While rollercoaster fans dream of the reopening of Astroworld, a theme park for the rest of us opened last February on I-45 in Spring, Texas. Leave it to Houston, with our penchant for all things real-estate-related, to have the nation’s first theme park focusing on home building and interior design. MainStreet America is a $20 million fourteen-acre model home park and design center. It’s also a furniture store, garden expo, restaurant, cooking school, and event center.
In fact, if it has to do with architecture, home and garden, or lifestyle, MainStreet America’s probably got a full-scale, fully functioning model or display of it. Everything is available for purchase, with financing available. And yes, there’s an app for all this—or actually a T.E.D., which stands for technology educational device. Pay the ten-dollar entry fee and you’re issued a T.E.D. to scan tags on literally everything in the park. This is where the fun begins. Individual items, whole rooms, or even backyards have tags to scan which then provide links to product information and specifications. This device, developed by MainStreet America, and the technology behind it is a key feature of the theme park experience.
Stepping out of the design center, visitors enter a quiet street lined with twelve model homes of various architectural styles. There is a hill-country stone house, a beach house, a Craftsman bungalow, a stylish contemporary, and more. Smooth jazz wafts from nowhere in particular. There is no traffic on this street, but gleaming luxury cars are jauntily parked in front of perfectly green lawns. It’s such a Zen experience that you may not even notice that the cars, all BMWs for the grand opening, are for sale and the lawns are a selection of Astroturf with various live grasses offered for comparison.
Unlike other model homes, MainStreet America homes are permanent.

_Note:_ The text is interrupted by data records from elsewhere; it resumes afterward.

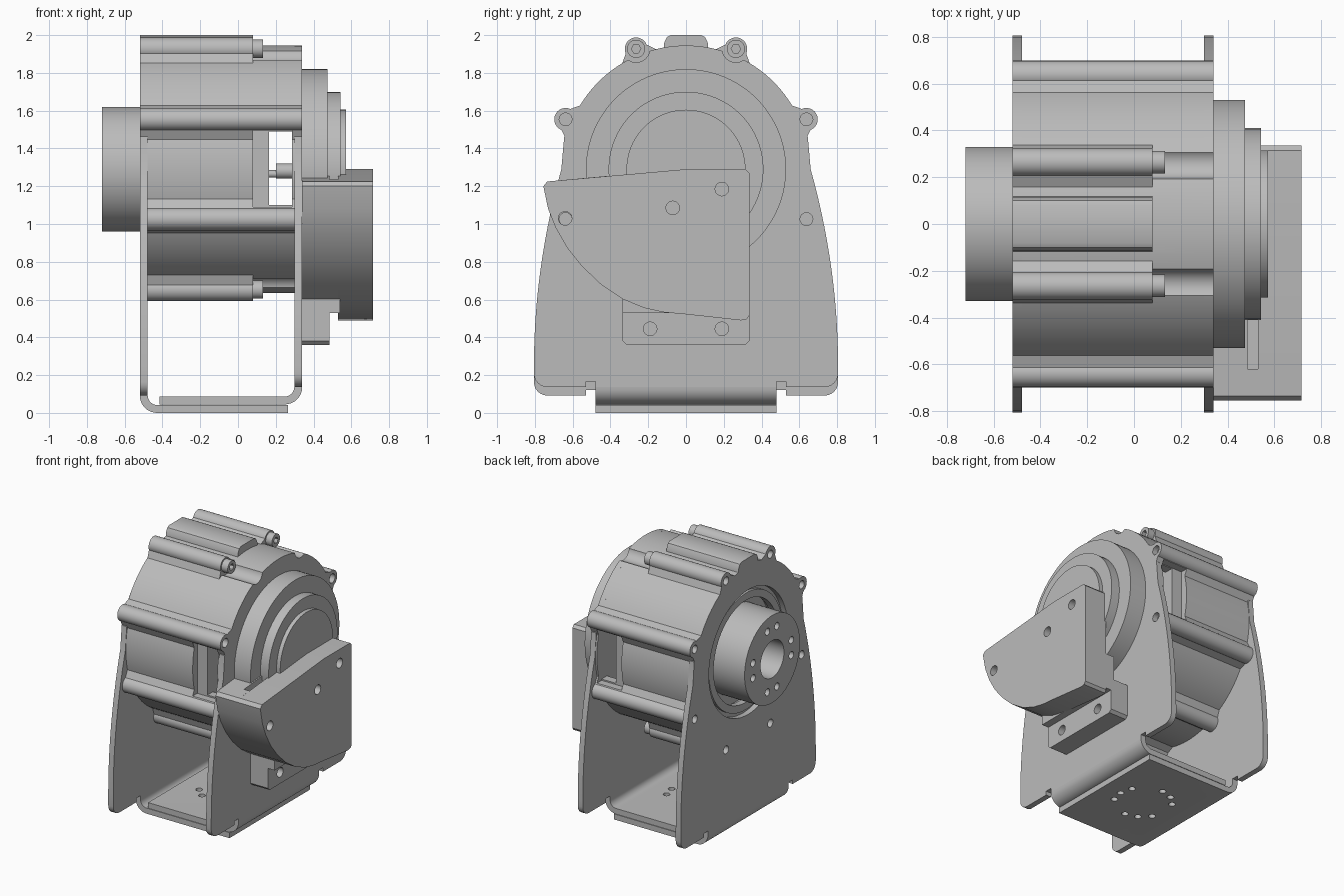
import bpy, bmesh, math
from mathutils import Vector

if "Cube" in bpy.data.objects:
    bpy.data.objects.remove(bpy.data.objects["Cube"], do_unlink=True)

GREY = (0.5, 0.5, 0.5, 1)
mat = bpy.data.materials.new("machined_grey")
mat.use_nodes = True
mat.diffuse_color = GREY
mat.node_tree.nodes["Principled BSDF"].inputs["Base Color"].default_value = GREY

CZ = 1.29            # height of the drive axis
LEFT, RIGHT = -0.52, 0.34
SHEET = 0.042
parts = []


def extrude(name, pts, a, b, axis="x"):
    """Solid from a closed outline: (y, z) along x, or (x, z) along y."""
    def place(p, d):
        return (d, p[0], p[1]) if axis == "x" else (p[0], d, p[1])
    bm = bmesh.new()
    face = bm.faces.new([bm.verts.new(place(p, a)) for p in pts])
    new = bmesh.ops.extrude_face_region(bm, geom=[face])["geom"]
    shift = Vector((b - a, 0, 0) if axis == "x" else (0, b - a, 0))
    bmesh.ops.translate(bm, vec=shift, verts=[v for v in new if isinstance(v, bmesh.types.BMVert)])
    bmesh.ops.recalc_face_normals(bm, faces=bm.faces)
    mesh = bpy.data.meshes.new(name)
    bm.to_mesh(mesh)
    bm.free()
    mesh.materials.append(mat)
    ob = bpy.data.objects.new(name, mesh)
    bpy.context.collection.objects.link(ob)
    parts.append(ob)
    return ob


def arc(cy, cz, r, a0, a1, n):
    return [(cy + r * math.cos(math.radians(a0 + (a1 - a0) * i / n)),
             cz + r * math.sin(math.radians(a0 + (a1 - a0) * i / n))) for i in range(n + 1)]


def rod(name, y, z, r, a, b, n=32):
    return extrude(name, arc(y, z, r, 0, 360, n)[:-1], a, b)


def box(name, y0, y1, z0, z1, a, b):
    return extrude(name, [(y0, z0), (y1, z0), (y1, z1), (y0, z1)], a, b)


def boolean(target, others, op="DIFFERENCE"):
    """Apply each tool solid to the target and delete it."""
    for tool in others:
        mod = target.modifiers.new("cut", "BOOLEAN")
        mod.operation, mod.solver, mod.object = op, "EXACT", tool
        dg = bpy.context.evaluated_depsgraph_get()
        mesh = bpy.data.meshes.new_from_object(target.evaluated_get(dg))
        target.modifiers.clear()
        target.data = mesh
        parts.remove(tool)
        bpy.data.objects.remove(tool, do_unlink=True)


def polar(r, deg):
    t = math.radians(deg)
    return r * math.cos(t), CZ + r * math.sin(t)


BOLT_ANGLES = [22.5 + 45 * i for i in range(8)]
SIDE = [a for a in BOLT_ANGLES if abs(math.cos(math.radians(a))) > 0.7]
CAPPED = [a for a in BOLT_ANGLES if a not in SIDE]

# Housing drum with ribs and a top lug
housing = rod("housing", 0, CZ, 0.655, LEFT + SHEET, RIGHT - SHEET, 96)
boolean(housing, [rod("scallop", *polar(0.69, a), 0.072, 0.08, 0.4) for a in CAPPED])
tools = [extrude("lug", [(-0.13, 1.8), (0.13, 1.8), (0.115, 1.96), (0.1, 1.99), (0.08, 2.0),
                         (-0.08, 2.0), (-0.1, 1.99), (-0.115, 1.96)], LEFT, 0.08)]
for a in BOLT_ANGLES:
    end = RIGHT if a in SIDE else 0.08
    start = LEFT if a < 180 else LEFT + SHEET
    tools.append(rod("rib", *polar(0.69, a), 0.06, start, end))
    web = [polar(0.6, a - 9), polar(0.65, a - 9), polar(0.692, a - 4.9),
           polar(0.692, a + 4.9), polar(0.65, a + 9), polar(0.6, a + 9)]
    tools.append(extrude("web", web, start, end))
boolean(housing, tools, "UNION")

# Hollow gear chamber, see-through side windows and bearing seat
boolean(housing, [
    rod("chamber", 0, CZ, 0.57, 0.165, 0.285, 64),
    box("window", -0.9, 0.9, 1.1, 1.49, 0.165, 0.285),
    box("step_front", -0.9, -0.6, 1.09, 1.495, 0.08, 0.285),
    box("step_back", 0.6, 0.9, 1.09, 1.495, 0.08, 0.285),
    rod("seat", 0, CZ, 0.40, -0.6, -0.42, 64)])
rod("inner_hub", 0, 1.28, 0.04, 0.2, 0.29)
rod("inner_spindle", 0, 1.265, 0.02, 0.16, 0.2)


def side_plate(name, x0, x1, base):
    """Tall bracket cheek: flared skirt, rounded top, relief notches at the bend."""
    low = base + 0.092
    half = [(0.48, low), (0.48, low + 0.03), (0.53, low + 0.03), (0.53, low)]
    half += arc(0.735, low + 0.07, 0.07, -90, 0, 6)
    half += [(0.66 + 0.145 * (1 - (i / 14) ** 2), 0.25 + (CZ - 0.25) * i / 14) for i in range(15)]
    half += [(0.645, 1.46)]
    half += arc(0, CZ, 0.655, 17, 90, 28)
    return extrude(name, half + [(-y, z) for y, z in reversed(half[:-1])], x0, x1)


def bent_sheet(name, side, x_end, base):
    """Base sheet with the bend that carries one cheek."""
    wall = LEFT if side < 0 else RIGHT
    cx, cz, r = wall - side * 0.092, base + 0.092, 0.092
    pts = [(x_end, base)] + [(cx + side * x, cz + z) for x, z in arc(0, 0, r, -90, 0, 8)]
    pts += [(cx + side * x, cz + z) for x, z in arc(0, 0, r - SHEET, 0, -90, 8)]
    return extrude(name, pts + [(x_end, base + SHEET)], -0.48, 0.48, "y")


# Two overlapping bracket halves
left_plate = side_plate("left_cheek", LEFT, LEFT + SHEET, 0)
right_plate = side_plate("right_cheek", RIGHT - SHEET, RIGHT, 0.045)
sheets = [bent_sheet("lower_base", -1, 0.265, 0), bent_sheet("upper_base", 1, -0.415, 0.045)]

# Mounting holes through the base, three groups of three
for sheet in sheets:
    holes = []
    for a in [g + d for g in (0, 120, 240) for d in (-28, 0, 28)]:
        x = -0.08 + 0.2 * math.cos(math.radians(a))
        y = 0.2 * math.sin(math.radians(a))
        holes.append(extrude("hole", arc(x, 0, 0.024, 0, 360, 16)[:-1], -0.1, 0.2, "y"))
        for v in holes[-1].data.vertices:      # turn the drill upright
            v.co = (v.co.x, y + v.co.z, v.co.y)
        holes[-1].data.flip_normals()
    boolean(sheet, holes)

# Bolt holes in both cheeks, the cap scallops and the bearing opening
boolean(left_plate, [rod("hole", *polar(0.69, a), 0.03, -0.6, -0.4, 16) for a in BOLT_ANGLES]
        + [rod("opening", 0, CZ, 0.47, -0.6, -0.4, 64)])
boolean(housing, [rod("hole", *polar(0.69, a), 0.03, -0.6, -0.44, 16) for a in BOLT_ANGLES])
boolean(right_plate, [rod("scallop", *polar(0.69, a), 0.072, 0.2, 0.4) for a in CAPPED if a < 180]
        + [rod("hole", *polar(0.69, a), 0.034, 0.2, 0.4, 16) for a in SIDE])
boolean(housing, [rod("hole", *polar(0.69, a), 0.034, 0.3, 0.4, 16) for a in SIDE])

# Socket cap screws
for a in CAPPED:
    screw = rod("cap_screw", *polar(0.69, a), 0.048, 0.07, 0.132)
    boolean(screw, [rod("socket", *polar(0.69, a), 0.025, 0.1, 0.2, 6)])

# Output flange with bore and bolt circle, plus bearing ring
flange = rod("output_flange", 0, CZ, 0.33, -0.72, -0.40, 72)
boolean(flange, [rod("bore", 0, CZ, 0.14, -0.8, -0.45, 40)]
        + [rod("hole", *polar(0.235, g + d), 0.027, -0.8, -0.64, 16)
           for g in (0, 90, 180, 270) for d in (-14, 14)])
ring = rod("bearing_ring", 0, CZ, 0.44, -0.50, -0.45, 72)
boolean(ring, [rod("gap", 0, CZ, 0.385, -0.6, -0.3, 72)])

# Stepped motor cover
for name, r, a, b in (("cover_large", 0.53, 0.34, 0.475), ("cover_middle", 0.41, 0.475, 0.543),
                      ("cover_small", 0.315, 0.543, 0.573)):
    rod(name, 0, CZ, r, a, b, 80)

# Connector cover: outer slab and the deep front wall behind it
curve = [(-0.755, 1.2), (-0.73, 1.08), (-0.69, 0.98), (-0.63, 0.875), (-0.55, 0.775),
         (-0.45, 0.68), (-0.33, 0.6)]
slab_outline = curve + [(-0.22, 0.555), (-0.12, 0.533), (0, 0.522), (0.29, 0.49), (0.32, 0.495),
                        (0.335, 0.515), (0.335, 1.27), (0.315, 1.29), (0, 1.29), (-0.735, 1.225)]
slab = extrude("connector_cover", slab_outline, 0.53, 0.715)
wall = extrude("connector_wall", curve + [(-0.33, 1.262), (-0.735, 1.225)], RIGHT, 0.53)
boolean(wall, [box("slot", -0.62, -0.3, 1.0, 1.4, 0.485, 0.6)])
boolean(slab, [rod("hole", y, z, 0.036, 0.6, 0.8, 20) for y, z in ((0.19, 1.185), (-0.07, 1.085))]
        + [rod("hole", -0.64, 1.03, 0.036, 0.3, 0.8, 20)])
boolean(wall, [rod("hole", -0.64, 1.03, 0.036, 0.3, 0.8, 20)])

# Mounting foot under the connector cover
foot = extrude("connector_foot", [(-0.335, 0.62), (-0.335, 0.38), (-0.315, 0.36), (0.315, 0.36),
                                  (0.335, 0.38), (0.335, 0.62)], RIGHT, 0.485)
boolean(foot, [rod("hole", y, 0.445, 0.036, 0.4, 0.6, 20) for y in (-0.19, 0.19)])
box("foot_web", -0.335, 0.335, 0.53, 0.8, 0.46, 0.54)

# Smooth round surfaces, keep machined edges crisp
bpy.ops.object.select_all(action="DESELECT")
for ob in parts:
    ob.select_set(True)
bpy.context.view_layer.objects.active = housing
bpy.ops.object.shade_smooth_by_angle(angle=math.radians(28))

Each one is richly appointed with furniture and accessories, including dishes and linens. Whether you want to replicate a whole room or purchase just a piece or two, you can scan tags and get specifications or add items to a shopping cart. It’s a dreamscape of style, tasteful living, and lush decors complete with state-of-the-art technology. Adding to the surrealism of this idealized neighborhood is the absence of sales people. You may have heard of smart homes, but here you can see the technology installed and working. Interested in living off the grid? One model features solar panels and a sustainable roof by partner supplier Boral Building Products. Partners like Boral are excited to be a part of the theme park, where they can showcase products for comparison. Boral offers stone and tile products quarried and manufactured right here in Texas. Their clay tile roofs are truly lifetime roofs that compete very well in price with traditional composition shingles.
Other partners include G. E., Moen, Kohler, Bosch, Carol’s Lighting, and hundreds more. There are displays of swimming pools, sports courts, outdoor kitchens, pizza ovens, and beautiful landscape designs. Also included are glass-enclosed cross sections of state-of-the-art wiring, plumbing, and air-conditioning systems so visitors can see the workings inside the wall. There is even a fully handicapped-accessible bathroom displayed in one model. C.E.O. and owner Mike Feigin says the partners are excited that the homes will be changing often and new products can be presented. Exteriors, yards, and interiors will all be changed to present changing trends throughout the year.
If visitors need even more information than the T.E.D. supplies while they tour the homes, a consultant can be summoned on T.E.D. which transmits a shopper’s location in the park to customer service. Project lists and information compiled on the T.E.D. is eventually transmitted to the visitor via e-mail. The average visitor stays at the park for three to five hours, so a restaurant onsite is a necessity. The cooking school takes it a step further with do-it-yourself workshops designed to fulfill MainStreet America’s motto: “Inspire, Inform and Empower.”
MainStreet America is the culmination of the diverse interests of The Woodlands power couple Mike
and Barbara Feigin, owners of Designtech Homes. The seventeen-year-old homebuilding company has offices in Wimberly, Houston, and San Antonio. They also own a cooking school, a remodeling company, and Criterium Mortgage, a real-estate company that procures land for their design/build clients. If a MainStreet America visitor decides they want one of the homes or rooms presented, DesignTech can build it or MainStreet Renovations can provide the room in their existing home. They partner with long-time Houston designer Miriam Fatheree for the furniture offered at MainStreet America. M. Fatheree Interiors has worked in the north Houston and The Woodlands markets for thirty years.
The grand opening events included special receptions for builders, Realtors, and developers. Owner Mike Feigin predicts the theme park will be an important resource for these professionals and offers them professional access packages. Feigan says, “It’s a great place to bring clients who are still deciding what style they like.” When asked what role he sees the park playing with other builders in the Houston area, Feigin has high expectations. He confides, “I think every builder in the city will use this as a tool. If they don’t, they’ll be made to use it by all the consumers who come through and say, ‘I want this, why aren’t you using it?’” The professional and the family memberships both include a furniture discount.
MainStreet America is open year-round, seven days a week. Go to mainstreetamerica.com for upcoming events.
Karen Derr is a Houston-area Realtor and the founder of Karen Derr Realty, now Boulevard Realty. She writes and speaks about home and small-business topics.